"Every year, thousands of fresh-faced young aspiring journalists flood our nation's college classrooms, in order to learn how to practice their craft. What should we tell them? This, first: journalism is not about you."

I was a newspaper reporter for a few years, fresh out of college, and my ideal for how I hoped to do the job could be summed up in two words: impartial and invisible. Neither is perfectly attainable, but if you're aware of your biases you can counterbalance them. Watch for assumptions and insinuations. Convey every responsible side of the story fairly. If I did my job right, no one would ever detect which candidates I liked or which issues I supported (although I hoped some might notice that this Fies fellow's stories read a bit more clearly and elegantly than most). Honestly, that was one of the existential burrs of journalism that chafed my hide: at the boneheaded age of 25, I could foresee a time when I'd rather do than write about those who did.

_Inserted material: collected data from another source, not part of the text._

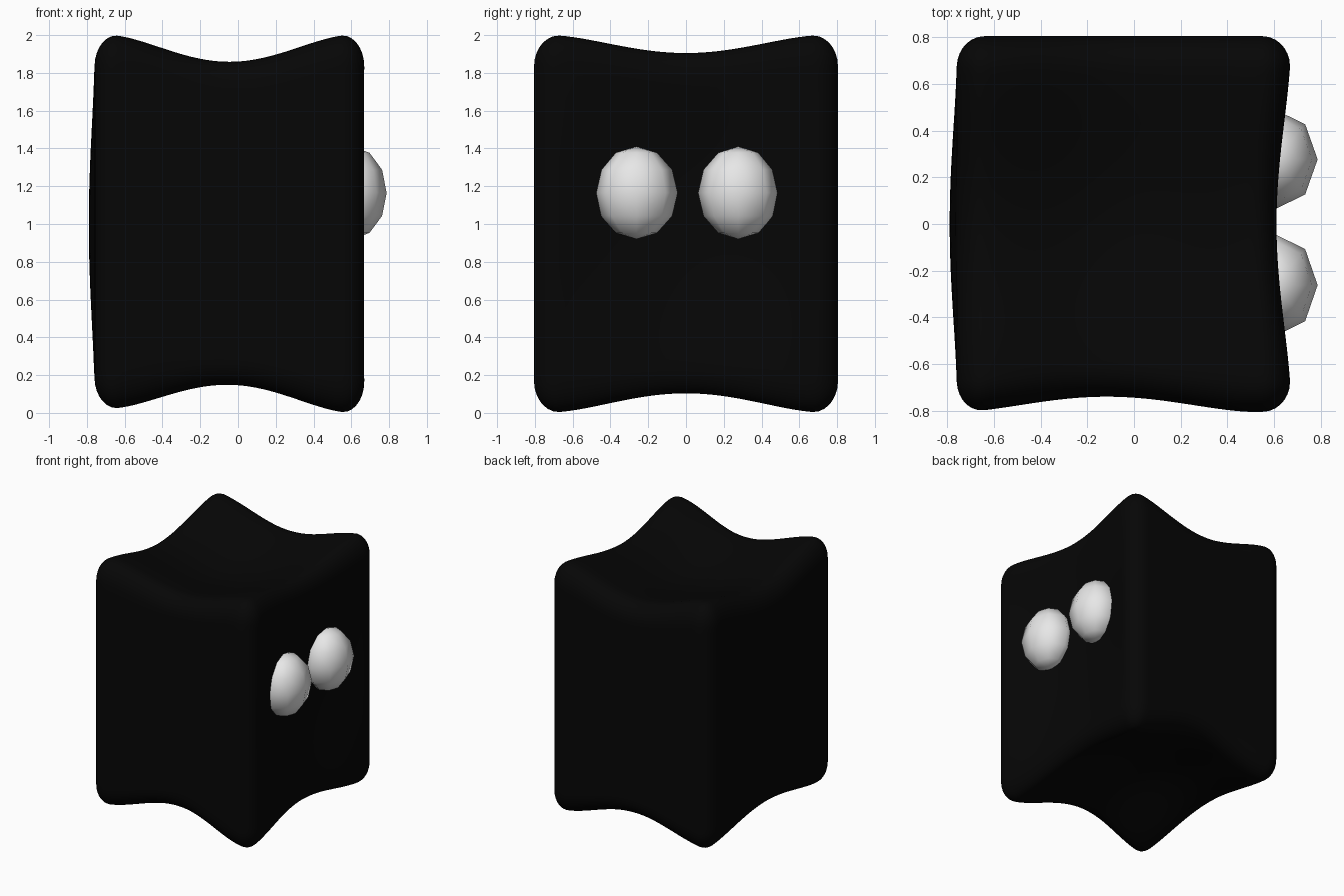
import bpy, bmesh, math
from mathutils import Vector

if "Cube" in bpy.data.objects:
    bpy.data.objects.remove(bpy.data.objects["Cube"])


def material(name, value):
    mat = bpy.data.materials.new(name)
    mat.use_nodes = True
    color = (value, value, value, 1)
    mat.diffuse_color = color
    mat.node_tree.nodes["Principled BSDF"].inputs["Base Color"].default_value = color
    return mat


def make_object(name, bm, mat):
    for f in bm.faces:
        f.smooth = True
    mesh = bpy.data.meshes.new(name)
    bm.to_mesh(mesh)
    bm.free()
    mesh.materials.append(mat)
    obj = bpy.data.objects.new(name, mesh)
    bpy.context.collection.objects.link(obj)
    return obj


def hollow(t, half=0.86):
    """Smooth broad bump: one in the middle of a face, zero near its edges."""
    return math.cos(math.pi / 2 * min(1, abs(t) / half)) ** 1.5


def rounded(p, r):
    inner = Vector([max(r - 1, min(1 - r, c)) for c in p])
    d = p - inner
    return inner + d.normalized() * r


def shape_body(p):
    u, v, w = rounded(p, 1 / 6)
    hx, hy, hz = hollow(u), hollow(v), hollow(w, 1)
    # sunken top and underside, the top deeper along the plain side
    dip = 0.14 * hx + (0.11 - 0.02 * u) * hy
    if w < 0:
        dip = 0.135 * hx + 0.1 * hy + 0.0125 * (1 - u)
    z = 1 + w * (1 - dip)
    # eye side sunken most in the middle, opposite side bulging
    x = -0.045 + 0.715 * u
    if u > 0:
        x -= (0.05 * hy + 0.07 * hy ** 0.5 * hz) * u
    else:
        x += 0.03 * hy * hz * u
    # sunken front, flat back
    y = 0.805 * v
    if v < 0:
        y -= 0.065 * hollow(u + 0.1) * v
    return Vector((x, y, z))


black = material("soft black", 0.0018)
white = material("eye white", 0.8)

# Cushion-shaped body
bm = bmesh.new()
bmesh.ops.create_cube(bm, size=2)
bmesh.ops.subdivide_edges(bm, edges=bm.edges[:], cuts=47, use_grid_fill=True)
for vert in bm.verts:
    vert.co = shape_body(vert.co.copy())
make_object("body", bm, black)

# Two faceted eyes set into the side
for name, y, ry in (("front_eye", -0.262, 0.218), ("back_eye", 0.277, 0.213)):
    bm = bmesh.new()
    bmesh.ops.create_uvsphere(bm, u_segments=8, v_segments=6, radius=1)
    for vert in bm.verts:
        vert.co = Vector((vert.co.x * 0.182, vert.co.y * ry, vert.co.z * 0.245))
    eye = make_object(name, bm, white)
    eye.location = (0.605, y, 1.165)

Gawker writer Hamilton Nolan goes on to skewer the notion that writers' best subjects are themselves.

"Left unsaid in most discussions of this sort of writing is the fact that most people's lives are not that interesting. Certainly, simple math will tell you that a 20-year-old has only a limited store of really compelling personal stories to tell. Most people who decide to base their writing careers on stories about themselves end up like bands that used their entire lifetime's worth of good material in their first album, and then sputtered uselessly when it came time for the follow-up."

Yes. Though not directed at comics, the Gawker piece bullseyes my gripe with a ton of comics and graphic novels, which somehow--and I don't know why, although I've done some thinking about it--lend themselves to overwrought navel-gazing by putative Voices of Their Generation. Unless you're a refugee from Revolutionary Iran, you're just not fascinating enough to support one book, let alone the cottage industries that some creators mine from their lives. Benjamin Franklin didn't start writing his autobiography until he was 65 because he wasn't sure he'd accomplished enough to merit one. What a maroon!

This may sound like an odd complaint from the guy who wrote Mom's Cancer. But Mom's Cancer isn't my story, it's my mother's. Although I'm necessarily a character in it, as a writer and editor I ruthlessly cut everything that didn't advance my Mom's story, including much (not all) of my personal whiny angst. In fact, I approached writing that book very much as a journalist, determined to report what I experienced as honestly as I could. To the extent it works, I think that's what readers respond to and what still makes it different from similar stories.

You could name some counterexamples of fine young memoirists doing great work, and I'd concede there are exceptions, but I think Nolan reminds writers of something important that's out of style and being forgotten. Less looking inward, more looking out.

* * *

I didn't know what to expect when I printed up 50 zines collecting the "Adventures of Old Time-Traveling Brian" and offered 45 for sale, but I'm pretty sure I didn't expect to only have two copies left two weeks later. Fantastic! My mailing list reads like a "Who's Who" of my favorite people (and I am keeping a list of which numbered limited-edition copy goes to whom, so that when they start showing up for enormous sums on eBay I can finger the culprit).

Numbers 44/45 and 45/45 are still available. After that, there'll be no more ever. Many thanks to everyone who supported my work by sending a few bucks my way, I don't take it for granted and hope you found it worthwhile.

But no returns.